The industry has launched a flavour wheel for 12 seafood products: abalone, calamari, prawns, King George whiting, snapper, yellowtail, southern bluefin tuna, angasi oysters, Pacific oysters, rock lobster, kingfish, and mussels.
Their tastes – based on the terroir, or special characteristics of where and how the produce has been grown or handled – can now be spelled out using sensory language akin to that used in other gastronomic fields. It is hoped it will help boost the region’s gastronomic tourism brand.
Sensory scientist from the University of Queensland Heather Smyth, who worked on the project, says the flavour wheel will give the region’s seafood “branding distinction” which will help producers
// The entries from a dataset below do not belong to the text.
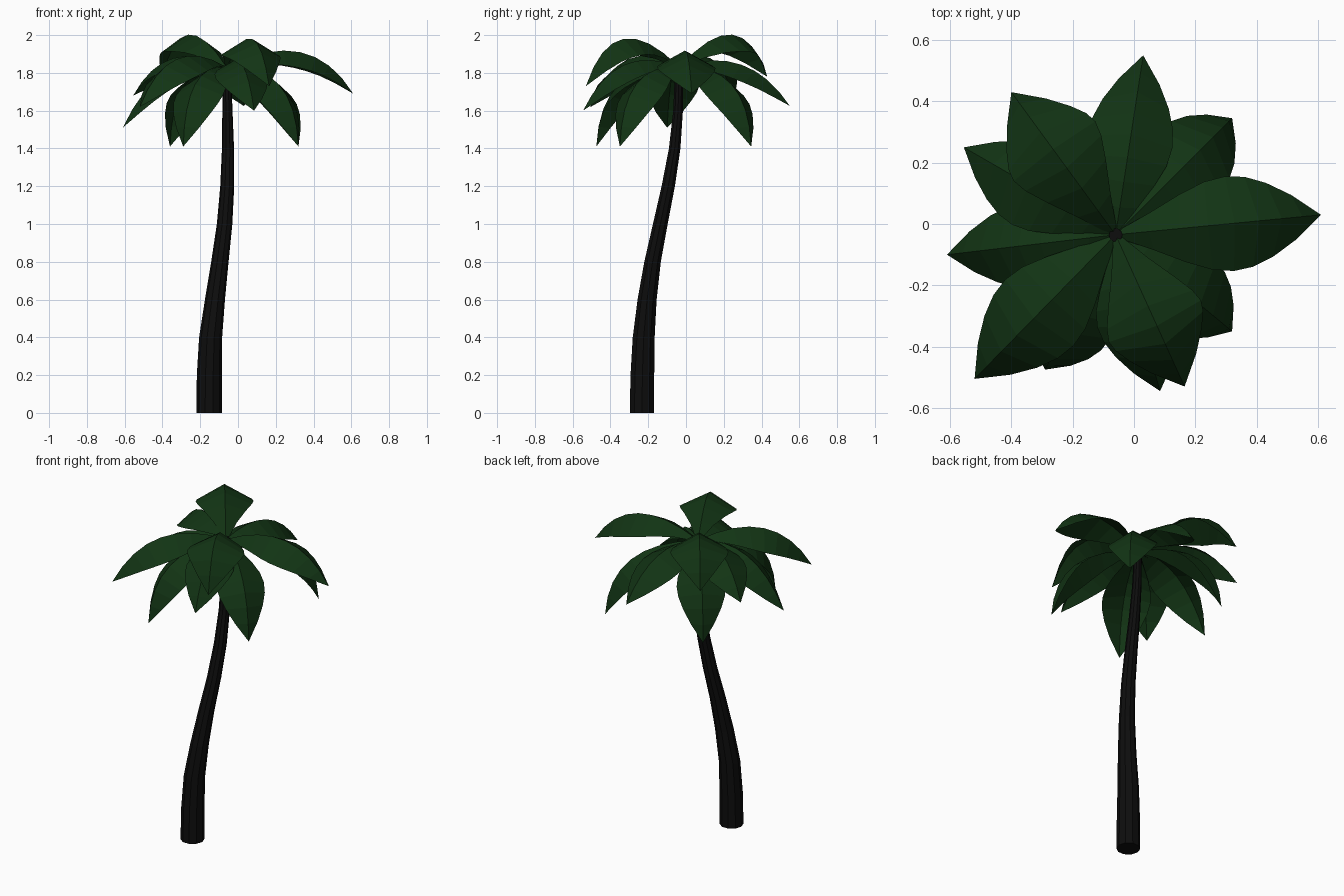
import bpy, bmesh, math
from mathutils import Vector

cube = bpy.data.objects.get("Cube")
if cube:
    bpy.data.objects.remove(cube)


def material(name, rgb):
    m = bpy.data.materials.new(name)
    m.use_nodes = True
    m.diffuse_color = (*rgb, 1)
    bsdf = next(n for n in m.node_tree.nodes if n.type == 'BSDF_PRINCIPLED')
    bsdf.inputs["Base Color"].default_value = (*rgb, 1)
    bsdf.inputs["Roughness"].default_value = 0.9
    return m


def finish(bm, name, mat):
    bmesh.ops.recalc_face_normals(bm, faces=bm.faces)
    mesh = bpy.data.meshes.new(name)
    bm.to_mesh(mesh)
    bm.free()
    mesh.materials.append(mat)
    ob = bpy.data.objects.new(name, mesh)
    bpy.context.collection.objects.link(ob)
    return ob


leaf_green = material("leaf green", (0.006, 0.034, 0.007))
bark = material("dark bark", (0.004, 0.004, 0.004))

# Trunk: horizontal rings swept along a leaning S curve (x, y, z, radius)
RINGS = [(-.153, -.233, 0, .068), (-.152, -.231, .2, .066), (-.145, -.224, .4, .061),
         (-.122, -.206, .6, .053), (-.096, -.177, .8, .046), (-.071, -.136, 1.0, .041),
         (-.057, -.094, 1.2, .037), (-.053, -.06, 1.4, .032), (-.056, -.042, 1.6, .027),
         (-.06, -.036, 1.84, .022)]
SIDES = 10
bm = bmesh.new()
loops = []
for x, y, z, r in RINGS:
    angles = [math.tau * i / SIDES for i in range(SIDES)]
    loops.append([bm.verts.new((x + r * math.cos(a), y + r * math.sin(a), z)) for a in angles])
for low, high in zip(loops, loops[1:]):
    for i in range(SIDES):
        j = (i + 1) % SIDES
        bm.faces.new((low[i], low[j], high[j], high[i]))
bm.faces.new(loops[0])
bm.faces.new(loops[-1])
finish(bm, "trunk", bark)

# Leaves: folded blades along a drooping arc from the crown
CROWN = Vector((-.06, -.035, 1.83))
WIDTHS = [.06, .4, .72, .93, 1, .95, .78, .48, 0]


def leaf(name, tip, reach, lift, half_width):
    tip = Vector(tip)
    control = CROWN.lerp(tip, reach)
    control.z = lift
    out = Vector((tip.x - CROWN.x, tip.y - CROWN.y, 0)).normalized()
    side = Vector((0, 0, 1)).cross(out)
    bm = bmesh.new()
    rows = []
    for i, w in enumerate(WIDTHS):
        t = i / (len(WIDTHS) - 1)
        a, b = CROWN.lerp(control, t), control.lerp(tip, t)
        p = a.lerp(b, t)
        normal = (b - a).normalized().cross(side)
        w *= half_width
        drop = normal * w * 0.55
        if w:
            spots = (p + side * w - drop, p, p - side * w - drop)
        else:
            spots = (p,)
        rows.append([bm.verts.new(s) for s in spots])
    for m, n in zip(rows, rows[1:]):
        for k in range(2):
            if len(n) == 3:
                bm.faces.new((m[k], m[k + 1], n[k + 1], n[k]))
            else:
                bm.faces.new((m[k], m[k + 1], n[0]))
    ob = finish(bm, name, leaf_green)
    # Blades face upwards
    if sum(f.normal.z * f.area for f in ob.data.polygons) < 0:
        ob.data.flip_normals()


# Two high arching leaves
leaf("high_leaf_back", (-.40, .43, 1.78), .7, 2.2, .165)
leaf("high_leaf_front", (.165, -.53, 1.73), .7, 2.18, .165)

# Six spreading leaves
leaf("leaf_left", (.61, .03, 1.69), .66, 2.06, .155)
leaf("leaf_back", (.03, .55, 1.625), .62, 1.96, .14)
leaf("leaf_right_back", (-.555, .25, 1.68), .65, 2.0, .14)
leaf("leaf_right", (-.61, -.10, 1.51), .65, 1.93, .14)
leaf("leaf_right_front", (-.52, -.505, 1.62), .66, 2.02, .155)
leaf("leaf_front", (.085, -.545, 1.60), .65, 1.97, .14)

# Four low hanging leaves
for name, x, y in (("left_front", .32, -.35), ("right_front", -.29, -.475),
                   ("left_back", .32, .345), ("right_back", -.36, .345)):
    leaf("low_leaf_" + name, (x, y, 1.41), .95, 1.86, .14)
“compete on in much higher level in the market than they did before. That in turn will attach a premium price to their product … it gives them a competitive point and a point of difference no-once else can copy.”
The following descriptors have been attributed to The Food Sage’s favourite oyster, the Angasi:
Plump, flat, pinky-mushroom colour with dark mantle. Tidal rock pool, mangrove and fresh fish notes. Firm, crisp, juicy and chewy. Intense, complex savoury flavours, hazelnut and asparagus, rocketlike, slightly salty and tart. Flavours persist with a metallic finish.
The Pacific oyster, on the other hand, is described using the following terms:
Plump, bright, creamy with a hint of pink and a dark mantle. Fresh clean ocean with cucumber and fresh fish notes. Very crisp, juicy and bursts-in-mouth. Intensely sweet ocean, salty and savoury with a hint of asparagus. Sweet-savoury lingers.
Coffin Bay oyster grower Lester Marshall got the project off the ground after winning a Nuffield Scholarship to undertake a global study on the world’s best regional food brands.
He discovered that many of the great regions of the world had ways to describe their unique regional flavours, but producers from Eyre Peninsula — credited with some of the best tasting seafood in the world — were lost for words when it came to describing their own produce. This didn’t help when it came to marketing their produce and explaining its distinct qualities and superiority.
He partnered Smyth and and with funding from Fisheries Research and Development Corporation, the University of Queensland, and the Queensland Department of Agriculture, Fisheries and Forestry set about unlocking the signature flavours of the Eyre Peninsula.
Smyth says there is interest from the prawn industry to develop a similar flavour wheel to differentiate 20 different products.
The South Australian Oyster Growers Association is also interested in differentiating oysters from the region’s many bays.